This ends the stats post! What insights do you find valuable? Let us know in the comments or on Twitter.

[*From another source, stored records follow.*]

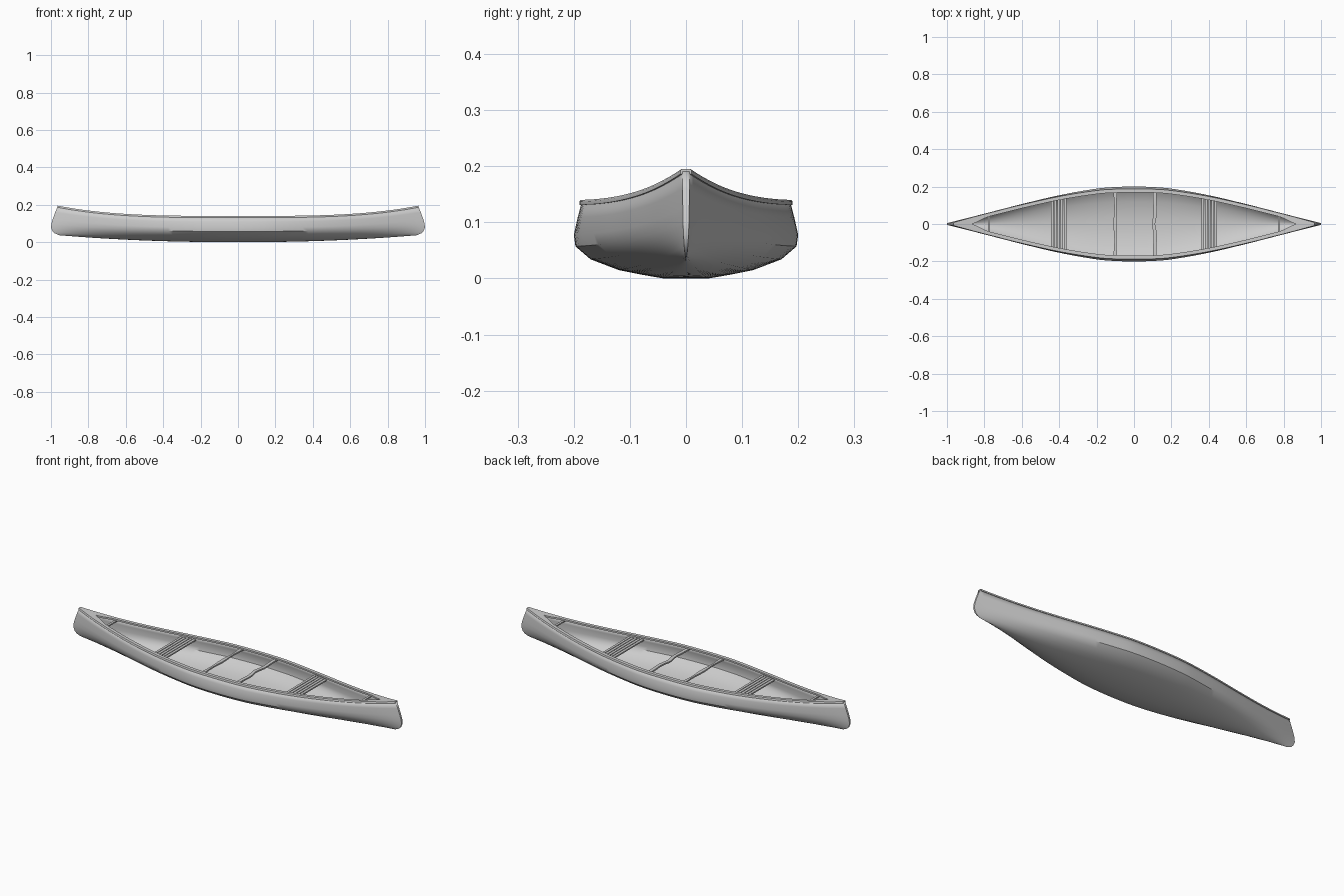
import bpy, bmesh, math

if "Cube" in bpy.data.objects:
    bpy.data.objects.remove(bpy.data.objects["Cube"])

WIDTH = [(0, .2), (.1, .198), (.2, .190), (.4, .156), (.6, .110), (.8, .059), (.9, .033), (1, .006)]
# (side fraction, height fraction) of the section from keel to sheer
MID = [(0, 0), (.2, .0), (.4, .05), (.6, .11), (.85, .25), (.985, .42), (1, .57), (.965, .8), (.93, 1)]
END = [(0, 0), (.2, .02), (.4, .07), (.55, .14), (.75, .27), (.9, .42), (.96, .58), (1, .8), (1, 1)]
# stem profile: reach of the hull end at each height fraction
STEM = [(0, .955), (.04, .972), (.12, .990), (.3, 1.0), (.55, .991), (.8, .977), (1, .964)]


def interp(table, t):
    """Smooth cubic interpolation through a small table."""
    n = len(table)
    i = 0
    while i < n - 2 and t > table[i + 1][0]:
        i += 1

    def slope(k):
        if k == 0 and table is WIDTH:
            return 0
        a, b = table[max(k - 1, 0)], table[min(k + 1, n - 1)]
        return (b[1] - a[1]) / (b[0] - a[0])
    (x0, y0), (x1, y1) = table[i], table[i + 1]
    h = x1 - x0
    u = (t - x0) / h
    return ((2*u**3 - 3*u*u + 1) * y0 + (u**3 - 2*u*u + u) * h * slope(i)
            + (3*u*u - 2*u**3) * y1 + (u**3 - u*u) * h * slope(i + 1))


def width(s):
    return interp(WIDTH, min(abs(s), 1))


def sheer(s):
    return .14 + .055 * abs(s) ** 3.4


def keel(s):
    return .037 * abs(s) ** 2.2


def rail_y(s):
    return width(s) * (.93 + .07 * abs(s) ** 1.5) + .004


def finish(name, bm, angle=35):
    bmesh.ops.recalc_face_normals(bm, faces=bm.faces)
    me = bpy.data.meshes.new(name)
    bm.to_mesh(me)
    bm.free()
    ob = bpy.data.objects.new(name, me)
    bpy.context.collection.objects.link(ob)
    bpy.ops.object.select_all(action='DESELECT')
    ob.select_set(True)
    bpy.context.view_layer.objects.active = ob
    bpy.ops.object.shade_smooth_by_angle(angle=math.radians(angle))
    return ob


def loft(bm, rings, closed):
    rows = [[bm.verts.new(p) for p in r] for r in rings]
    n = len(rows[0])
    for a, b in zip(rows, rows[1:]):
        for i in range(n if closed else n - 1):
            j = (i + 1) % n
            bm.faces.new((a[i], a[j], b[j], b[i]))
    if closed:
        bm.faces.new(rows[0])
        bm.faces.new(rows[-1])
    return rows


STATIONS = [i / 40 for i in range(-40, 41)]

# Hull shell
bm = bmesh.new()
rings = []
for s in STATIONS:
    t = abs(s) ** 1.5
    half = []
    for (ya, fa), (yb, fb) in zip(MID, END):
        y, f = ya + (yb - ya) * t, fa + (fb - fa) * t
        z = keel(s) + f * (sheer(s) - .004 - keel(s))
        half.append((s * interp(STEM, f), y * width(s), z))
    rings.append([(x, -y, z) for x, y, z in reversed(half[1:])] + half)
rows = loft(bm, rings, False)
for r in (rows[0], rows[-1]):
    n = len(r)
    for i in range(n // 2 - 1):
        bm.faces.new((r[i], r[i + 1], r[n - 2 - i], r[n - 1 - i]))
    bm.faces.new((r[n // 2 - 1], r[n // 2], r[n // 2 + 1]))
hull = finish("hull", bm)
mod = hull.modifiers.new("thickness", 'SOLIDIFY')
mod.thickness = .005
mod.offset = -1

# Gunwales, widening into the end decks
for side, name in ((1, "gunwale_back"), (-1, "gunwale_front")):
    bm = bmesh.new()
    rings = []
    for s in STATIONS:
        x, yo, z = s * .964, rail_y(s), sheer(s)
        yi = max(0, min(yo - .021, (.86 - abs(x)) * .5))
        rings.append([(x, side * y, h) for y, h in
                      ((yi, z), (yo - .002, z), (yo, z - .003), (yo, z - .009), (yi, z - .009))])
    loft(bm, rings, True)
    finish(name, bm)


def crossbar(name, x, half, z, wide, thick, bend=lambda v: 0, swell=lambda v: 1):
    """Bar across the boat with optional bend and width change."""
    bm = bmesh.new()
    rings = []
    for i in range(-16, 17):
        v = i / 16
        c, w = x + bend(v), wide / 2 * swell(v)
        rings.append([(c - w, v * half, z - thick), (c + w, v * half, z - thick),
                      (c + w, v * half, z), (c - w, v * half, z)])
    loft(bm, rings, True)
    return finish(name, bm)


# Thwart and carrying yoke
crossbar("thwart", -.10, .180, .132, .015, .008,
         swell=lambda v: 1 + .3 * math.cos(v * 2 * math.pi))
crossbar("yoke", .11, .180, .132, .018, .008,
         bend=lambda v: -.006 * math.exp(-(v / .15) ** 2) + .004 * math.exp(-((abs(v) - .4) / .2) ** 2))

for sx, end in ((-1, "left"), (1, "right")):
    # Slatted seats
    for i in range(5):
        x = .368 + i * .0175
        crossbar(f"seat_slat_{end}_{i + 1}", sx * x, rail_y(x) - .008, .122, .0135, .007)
    # Carry handles
    crossbar(f"carry_handle_{end}", sx * .775, rail_y(.80) - .012, sheer(.8) - .008, .012, .007)
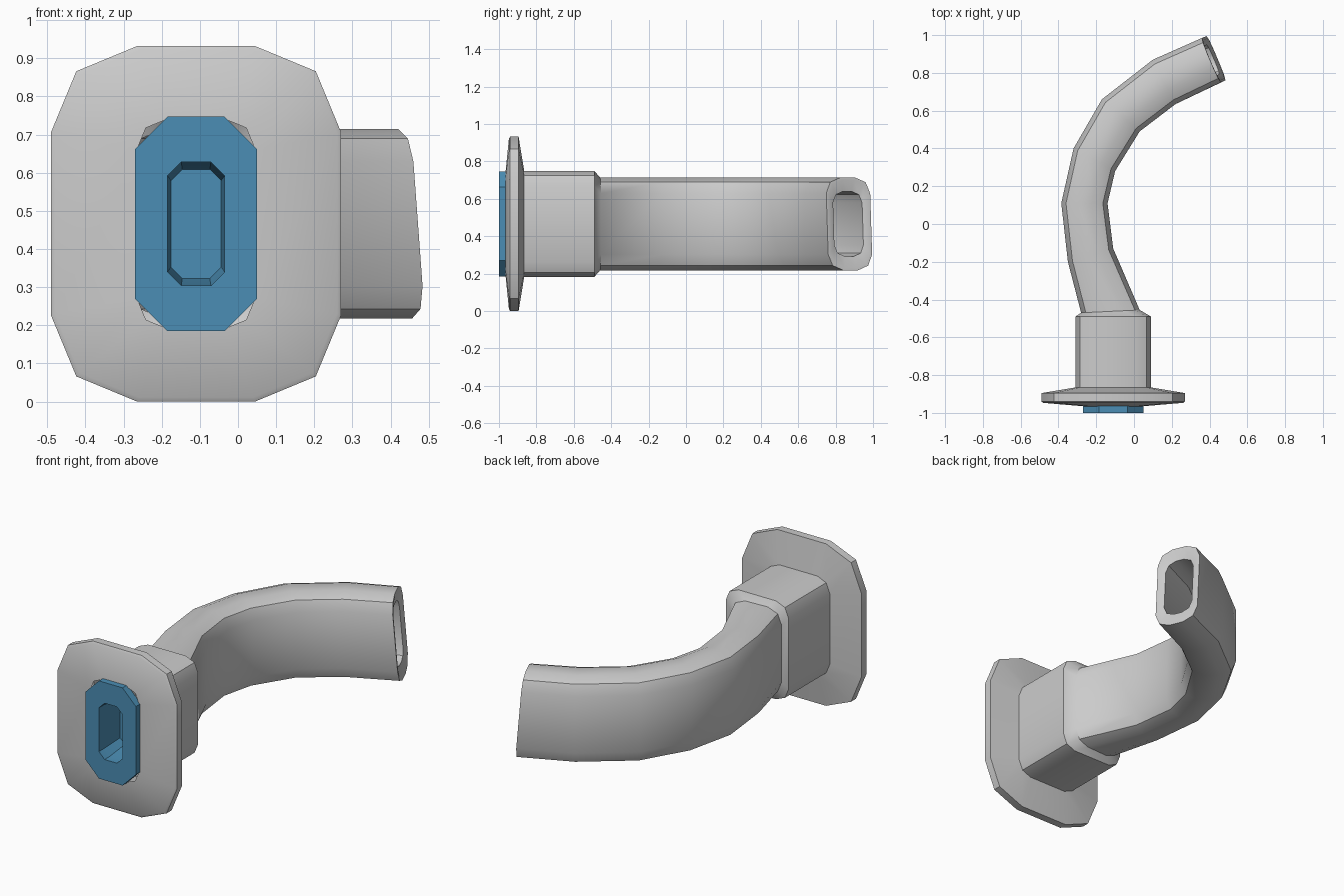
import bpy, bmesh
from math import sin, cos, pi
from mathutils import Vector

if "Cube" in bpy.data.objects:
    bpy.data.objects.remove(bpy.data.objects["Cube"])

CZ = 0.466  # height of the centre line


def ring(left, right, hh, r, segs=2, lean=0.0, scale=1.0):
    """Rounded rectangle spanning two plan points; lean pushes the top backwards."""
    a, b = Vector((*left, CZ)), Vector((*right, CZ))
    mid, side = (a + b) / 2, (b - a).normalized()
    hw = (b - a).length / 2 * scale
    fwd = Vector((-side.y, side.x, 0))
    pts = []
    for k, (sx, sz) in enumerate(((1, 1), (-1, 1), (-1, -1), (1, -1))):
        for i in range(segs + 1):
            t = k * pi / 2 + i / segs * pi / 2
            u = sx * (hw - r) + r * cos(t)
            v = sz * (hh - r) + r * sin(t)
            pts.append(mid + side * u + Vector((0, 0, v)) - fwd * lean * v)
    return pts


def flat(y, hw, hh, r, segs=2):
    return ring((-0.11 - hw, y), (-0.11 + hw, y), hh, r, segs)


def loft(name, rings, cap_end=True, angle=40):
    bm = bmesh.new()
    loops = [[bm.verts.new(p) for p in rg] for rg in rings]
    for a, b in zip(loops, loops[1:]):
        n = len(a)
        for i in range(n):
            bm.faces.new((a[i], a[(i + 1) % n], b[(i + 1) % n], b[i]))
    if cap_end:
        bm.faces.new(loops[-1])
    bmesh.ops.recalc_face_normals(bm, faces=bm.faces)
    me = bpy.data.meshes.new(name)
    bm.to_mesh(me)
    bm.free()
    ob = bpy.data.objects.new(name, me)
    bpy.context.collection.objects.link(ob)
    bpy.ops.object.select_all(action='DESELECT')
    bpy.context.view_layer.objects.active = ob
    ob.select_set(True)
    bpy.ops.object.shade_smooth_by_angle(angle=angle * pi / 180)
    return ob


# Flange plate and straight neck
rings = [
    flat(-0.965, 0.155, 0.275, 0.08),
    flat(-0.947, 0.37, 0.455, 0.22),
    flat(-0.94, 0.38, 0.466, 0.225),
    flat(-0.895, 0.38, 0.466, 0.225),
    flat(-0.865, 0.20, 0.283, 0.08),
    flat(-0.49, 0.20, 0.283, 0.08),
]
# Curved tube: left and right edges seen from above
bend = [
    ((-0.28, -0.47), (0.03, -0.455)),
    ((-0.35, -0.20), (-0.11, -0.13)),
    ((-0.385, 0.11), (-0.14, 0.11)),
    ((-0.32, 0.40), (-0.10, 0.28)),
    ((-0.17, 0.66), (0.03, 0.49)),
    ((0.10, 0.87), (0.22, 0.635)),
]
rings += [ring(l, r, 0.248, 0.085) for l, r in bend]
end = ((0.372, 0.99), (0.472, 0.755))
rings.append(ring(*end, 0.248, 0.085, lean=0.08))
# Rim and hollow bore running back down the tube
rings.append(ring(*end, 0.235, 0.08, lean=0.08, scale=0.9))
rings.append(ring((0.36, 0.985), (0.46, 0.75), 0.174, 0.06, lean=0.08, scale=0.66))
rings += [ring(l, r, 0.174, 0.06, scale=0.66) for l, r in bend[:2:-1]]
loft("spout_body", rings)

# Coloured octagonal seal with a recessed centre
seal = loft("inlet_seal", [
    flat(-0.955, 0.16, 0.281, 0.085, 1),
    flat(-1.0, 0.16, 0.281, 0.085, 1),
    flat(-1.0, 0.075, 0.162, 0.036, 1),
    flat(-0.955, 0.075, 0.162, 0.036, 1),
    flat(-0.82, 0.066, 0.143, 0.03, 1),
])
mat = bpy.data.materials.new("seal_blue")
mat.diffuse_color = (0.07, 0.27, 0.46, 1)
mat.use_nodes = True
mat.node_tree.nodes["Principled BSDF"].inputs["Base Color"].default_value = mat.diffuse_color
seal.data.materials.append(mat)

And thanks again so much to everyone who participated or found someone new and fascinating to follow during the tweet storm.

Science communication needs science artists - and we're ready to work with you.

Tomorrow, we'll share a fascinating lesson we learned during the SciArt Tweet Storm about bots and Twitter.